#### [The task]
Copy every line of the records that includes the word "steps".

____

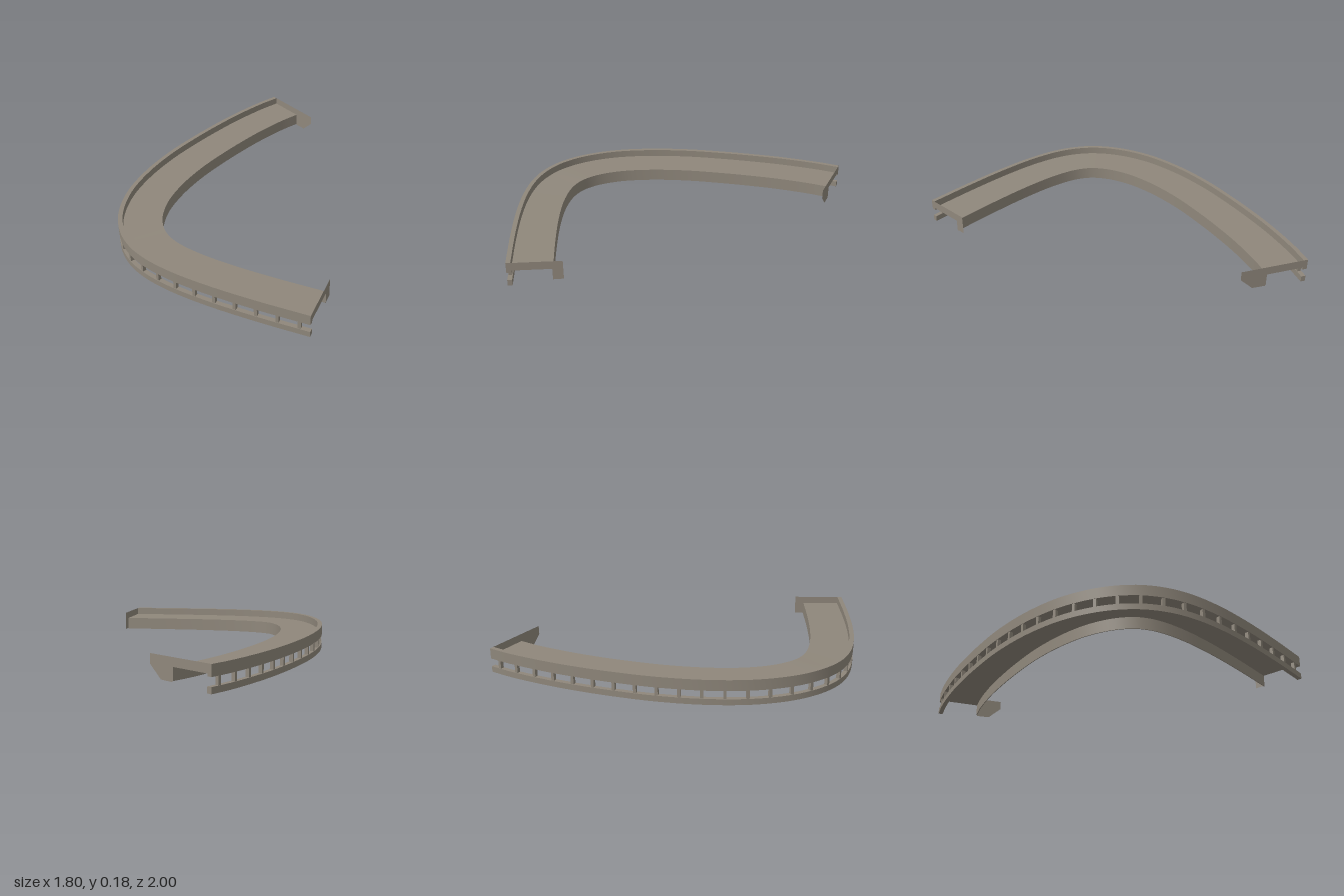
import * as THREE from 'three';

const WIDTH = 0.267; // walkway width measured inward from the outer edge
const UP = new THREE.Vector3(0, 1, 0);

// Outer edge of the walkway at ground level: x, height, z
const path = new THREE.CatmullRomCurve3([
  [-0.86, 0.028, -1], [-0.885, 0.027, -0.85], [-0.904, 0.026, -0.6], [-0.905, 0.025, -0.4],
  [-0.895, 0.025, -0.18], [-0.865, 0.026, 0.1], [-0.8, 0.027, 0.38], [-0.7, 0.028, 0.62],
  [-0.56, 0.028, 0.81], [-0.41, 0.027, 0.925], [-0.27, 0.024, 0.98], [-0.12, 0.021, 0.998],
  [0.08, 0.017, 0.98], [0.32, 0.012, 0.925], [0.6, 0.006, 0.838], [0.897, 0, 0.733],
].map((p) => new THREE.Vector3(...p)));
path.arcLengthDivisions = 600;

// Position and inward direction at a fraction u of the path
function frame(u) {
  const t = path.getTangentAt(u).setY(0).normalize();
  return { p: path.getPointAt(u), n: new THREE.Vector3(t.z, 0, -t.x), t };
}

// Sweep a rectangle (inward d0..d1, height y0..y1) along part of the path
function sweep(d0, d1, y0, y1, u0 = 0, u1 = 1, steps = 96) {
  const corners = [[d0, y0], [d1, y0], [d1, y1], [d0, y1]];
  const pos = [], index = [];
  const rings = [];
  for (let s = 0; s <= steps; s++) {
    const { p, n } = frame(u0 + (u1 - u0) * s / steps);
    rings.push(corners.map(([d, y]) => p.clone().addScaledVector(n, d).addScaledVector(UP, y)));
  }
  // each side has its own vertices: smooth lengthwise, sharp corners
  for (let k = 0; k < 4; k++) {
    const base = pos.length / 3;
    for (const r of rings) pos.push(...r[k].toArray(), ...r[(k + 1) % 4].toArray());
    for (let s = 0; s < steps; s++) {
      const a = base + s * 2;
      index.push(a, a + 1, a + 3, a, a + 3, a + 2);
    }
  }
  // end caps
  for (const [ring, flip] of [[rings[0], true], [rings[steps], false]]) {
    const b = pos.length / 3;
    for (const v of ring) pos.push(...v.toArray());
    if (flip) index.push(b, b + 2, b + 1, b, b + 3, b + 2);
    else index.push(b, b + 1, b + 2, b, b + 2, b + 3);
  }
  const g = new THREE.BufferGeometry();
  g.setAttribute('position', new THREE.Float32BufferAttribute(pos, 3));
  g.setIndex(index);
  g.computeVertexNormals();
  return g;
}

// Flat plate standing across one end of the walkway
function endPlate(u, outline) {
  const shape = new THREE.Shape(outline.map(([d, y]) => new THREE.Vector2(d, y)));
  const { p, n, t } = frame(u);
  const m = new THREE.Matrix4().makeBasis(n, UP, t).setPosition(p);
  return new THREE.ShapeGeometry(shape).applyMatrix4(m);
}

export function createModel() {
  const group = new THREE.Group();
  const stone = new THREE.MeshStandardMaterial({ color: 0x8f877b, side: THREE.DoubleSide });
  stone.name = 'warm grey stone';
  const add = (name, geometry, parent = group) => {
    const mesh = new THREE.Mesh(geometry, stone);
    mesh.name = name;
    parent.add(mesh);
  };

  // Walking surface and the skirt hanging from its inner edge
  add('deck', sweep(0.02, WIDTH, 0.1, 0.105));
  add('innerSkirt', sweep(WIDTH - 0.005, WIDTH, 0.026, 0.105));

  // Outer wall: parapet band above, rail below
  add('parapet', sweep(0, 0.028, 0.086, 0.151));
  add('lowerRail', sweep(0, 0.028, 0, 0.036));

  // Posts between rail and parapet, half a bay in from each end
  const posts = new THREE.Group();
  posts.name = 'posts';
  group.add(posts);
  const length = path.getLength();
  const count = Math.round(length / 0.127);
  const half = 0.009 / length;
  for (let i = 0; i < count; i++) {
    const u = (i + 0.5) / count;
    add('post', sweep(0.003, 0.025, 0.034, 0.088, u - half, u + half, 1), posts);
  }

  // End plates above the deck, reaching past the inner edge
  add('backEndPlate', endPlate(0, [[0, 0.105], [WIDTH, 0.105], [WIDTH, 0.02], [0.35, 0.022],
    [0.43, 0.095], [0.43, 0.151], [0, 0.151]]));
  add('sideEndPlate', endPlate(1, [[0, 0.105], [WIDTH, 0.105], [WIDTH, 0.03], [0.325, 0.03],
    [0.325, 0.151], [0, 0.151]]));

  return group;
}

____

#### [Reply to the exercise]
function sweep(d0, d1, y0, y1, u0 = 0, u1 = 1, steps = 96) {
  for (let s = 0; s <= steps; s++) {
    const { p, n } = frame(u0 + (u1 - u0) * s / steps);
    for (let s = 0; s < steps; s++) {
  for (const [ring, flip] of [[rings[0], true], [rings[steps], false]]) {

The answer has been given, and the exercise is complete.